The effects of a brain injury can be long-lasting and forever change the lives of not only those who suffer the injury but their caretakers as well. Since this devastating injury can impact so many people, it is not surprising that a variety of studies would be conducted in conjunction with the injury.
While people from many backgrounds could experience the injury, veterans are a demographic that continues to grow. Accordingly, they are also the group upon which many studies are conducted. A recent study focused on the parts of the brain that provide contextual information. The subjects of the study were veterans who had suffered a mild traumatic brain injury and weakened connectivity. Data collected in an MRI was analyzed.

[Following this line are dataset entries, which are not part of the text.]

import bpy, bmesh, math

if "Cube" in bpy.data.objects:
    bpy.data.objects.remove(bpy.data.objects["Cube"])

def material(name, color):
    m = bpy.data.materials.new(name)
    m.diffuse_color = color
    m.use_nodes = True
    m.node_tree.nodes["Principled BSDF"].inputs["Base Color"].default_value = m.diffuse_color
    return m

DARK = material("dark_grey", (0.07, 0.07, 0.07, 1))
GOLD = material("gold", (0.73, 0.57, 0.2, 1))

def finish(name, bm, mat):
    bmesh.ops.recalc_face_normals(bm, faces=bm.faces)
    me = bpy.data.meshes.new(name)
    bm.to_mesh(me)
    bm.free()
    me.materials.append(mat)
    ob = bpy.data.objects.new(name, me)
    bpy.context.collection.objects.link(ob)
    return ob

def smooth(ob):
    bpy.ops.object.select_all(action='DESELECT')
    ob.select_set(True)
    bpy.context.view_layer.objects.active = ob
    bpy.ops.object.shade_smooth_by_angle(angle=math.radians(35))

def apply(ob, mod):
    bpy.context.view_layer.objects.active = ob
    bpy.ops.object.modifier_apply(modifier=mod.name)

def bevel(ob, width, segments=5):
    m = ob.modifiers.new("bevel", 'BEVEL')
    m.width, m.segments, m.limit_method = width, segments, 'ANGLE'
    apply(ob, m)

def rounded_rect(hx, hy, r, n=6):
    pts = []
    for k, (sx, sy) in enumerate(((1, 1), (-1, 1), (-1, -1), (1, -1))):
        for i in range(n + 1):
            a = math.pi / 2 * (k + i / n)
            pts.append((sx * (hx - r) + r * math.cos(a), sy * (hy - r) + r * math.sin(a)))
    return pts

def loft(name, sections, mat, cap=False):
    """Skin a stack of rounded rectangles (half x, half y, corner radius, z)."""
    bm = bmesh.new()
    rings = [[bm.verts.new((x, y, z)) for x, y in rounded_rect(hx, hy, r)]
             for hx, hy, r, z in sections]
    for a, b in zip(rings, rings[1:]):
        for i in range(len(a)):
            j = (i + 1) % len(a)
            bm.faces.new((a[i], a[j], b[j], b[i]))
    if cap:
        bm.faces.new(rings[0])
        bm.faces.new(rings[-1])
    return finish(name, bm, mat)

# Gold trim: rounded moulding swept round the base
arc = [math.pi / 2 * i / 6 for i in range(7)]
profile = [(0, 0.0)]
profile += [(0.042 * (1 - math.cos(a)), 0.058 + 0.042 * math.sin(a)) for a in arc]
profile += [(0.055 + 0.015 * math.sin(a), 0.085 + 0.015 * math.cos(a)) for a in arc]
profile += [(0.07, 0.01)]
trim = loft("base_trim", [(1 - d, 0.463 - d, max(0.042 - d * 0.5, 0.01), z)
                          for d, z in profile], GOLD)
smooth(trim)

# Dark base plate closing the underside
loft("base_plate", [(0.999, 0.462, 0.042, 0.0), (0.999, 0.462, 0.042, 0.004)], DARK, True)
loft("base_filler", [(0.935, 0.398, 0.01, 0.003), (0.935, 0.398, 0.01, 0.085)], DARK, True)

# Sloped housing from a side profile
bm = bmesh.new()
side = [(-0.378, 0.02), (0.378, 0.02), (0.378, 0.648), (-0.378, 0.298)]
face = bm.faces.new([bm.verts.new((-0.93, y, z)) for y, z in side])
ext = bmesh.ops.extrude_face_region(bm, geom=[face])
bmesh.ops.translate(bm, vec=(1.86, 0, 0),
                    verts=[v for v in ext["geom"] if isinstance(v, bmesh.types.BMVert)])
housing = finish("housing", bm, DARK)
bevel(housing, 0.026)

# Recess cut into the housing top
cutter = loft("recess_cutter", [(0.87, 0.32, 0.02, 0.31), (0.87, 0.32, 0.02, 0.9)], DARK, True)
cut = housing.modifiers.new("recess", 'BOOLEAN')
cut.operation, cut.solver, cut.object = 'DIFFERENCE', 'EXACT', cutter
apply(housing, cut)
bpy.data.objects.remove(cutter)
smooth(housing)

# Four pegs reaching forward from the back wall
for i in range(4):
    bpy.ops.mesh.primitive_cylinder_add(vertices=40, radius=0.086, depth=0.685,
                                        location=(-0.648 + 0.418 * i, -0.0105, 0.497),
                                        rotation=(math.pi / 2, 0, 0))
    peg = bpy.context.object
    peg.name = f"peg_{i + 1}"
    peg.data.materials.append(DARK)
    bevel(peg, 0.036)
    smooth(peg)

Resting state functional MRI data was collected from 208 individuals who were involved in a traumatic event while participating in Operation Enduring freedom, Operation New Dawn or Operation Iraqi Freedom. The study found that there was a relationship between someone’s weakened brain connectivity and re-experiencing post traumatic stress disorder symptoms.

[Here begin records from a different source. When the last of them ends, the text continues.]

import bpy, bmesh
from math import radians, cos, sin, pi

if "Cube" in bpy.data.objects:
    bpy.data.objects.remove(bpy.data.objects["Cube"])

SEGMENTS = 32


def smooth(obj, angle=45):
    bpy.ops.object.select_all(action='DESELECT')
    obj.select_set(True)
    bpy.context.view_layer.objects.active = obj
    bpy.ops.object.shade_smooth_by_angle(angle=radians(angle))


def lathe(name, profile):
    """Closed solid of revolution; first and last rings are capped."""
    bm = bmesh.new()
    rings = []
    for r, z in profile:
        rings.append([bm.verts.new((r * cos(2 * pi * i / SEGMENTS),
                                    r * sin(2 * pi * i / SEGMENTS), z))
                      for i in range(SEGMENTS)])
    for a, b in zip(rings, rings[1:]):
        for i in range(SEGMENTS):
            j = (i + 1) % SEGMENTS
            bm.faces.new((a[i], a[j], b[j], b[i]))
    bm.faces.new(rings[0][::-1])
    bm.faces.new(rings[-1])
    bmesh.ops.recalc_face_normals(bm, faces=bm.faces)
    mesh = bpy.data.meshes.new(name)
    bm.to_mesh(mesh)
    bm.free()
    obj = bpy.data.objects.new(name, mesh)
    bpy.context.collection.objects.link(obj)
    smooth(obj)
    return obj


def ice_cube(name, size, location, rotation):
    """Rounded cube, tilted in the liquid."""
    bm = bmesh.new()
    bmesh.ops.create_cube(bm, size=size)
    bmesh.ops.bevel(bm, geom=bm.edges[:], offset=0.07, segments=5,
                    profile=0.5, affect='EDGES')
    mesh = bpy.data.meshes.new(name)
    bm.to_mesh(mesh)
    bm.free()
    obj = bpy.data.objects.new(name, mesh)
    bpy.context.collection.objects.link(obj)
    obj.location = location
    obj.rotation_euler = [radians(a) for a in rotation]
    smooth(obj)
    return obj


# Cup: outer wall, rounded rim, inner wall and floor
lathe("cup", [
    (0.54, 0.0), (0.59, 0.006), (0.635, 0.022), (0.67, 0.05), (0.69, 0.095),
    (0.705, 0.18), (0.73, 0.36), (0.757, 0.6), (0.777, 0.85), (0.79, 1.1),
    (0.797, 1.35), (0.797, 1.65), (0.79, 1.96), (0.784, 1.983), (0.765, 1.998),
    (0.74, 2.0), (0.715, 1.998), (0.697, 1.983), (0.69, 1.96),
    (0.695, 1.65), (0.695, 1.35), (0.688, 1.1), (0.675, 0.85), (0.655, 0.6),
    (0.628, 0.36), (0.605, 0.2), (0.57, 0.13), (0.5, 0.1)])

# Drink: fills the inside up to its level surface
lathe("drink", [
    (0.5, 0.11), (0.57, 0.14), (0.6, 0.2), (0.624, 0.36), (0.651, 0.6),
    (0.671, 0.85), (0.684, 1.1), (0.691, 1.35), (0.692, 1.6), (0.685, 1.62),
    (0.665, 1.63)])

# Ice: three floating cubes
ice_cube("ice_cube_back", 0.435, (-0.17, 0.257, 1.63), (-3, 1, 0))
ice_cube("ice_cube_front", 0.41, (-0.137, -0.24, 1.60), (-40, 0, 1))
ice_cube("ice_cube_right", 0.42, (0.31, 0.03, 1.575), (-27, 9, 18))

This is not the first time that brain injuries have been tied to PTSD. The condition can reoccur long after the physical symptoms of the injury have healed. PTSD can be so disruptive to the lives of those involved that they are unable to find a way to make ends meet. When the brain injury prompting the condition is the fault of another, it may be possible to file recover compensation for the damages via a personal injury lawsuit.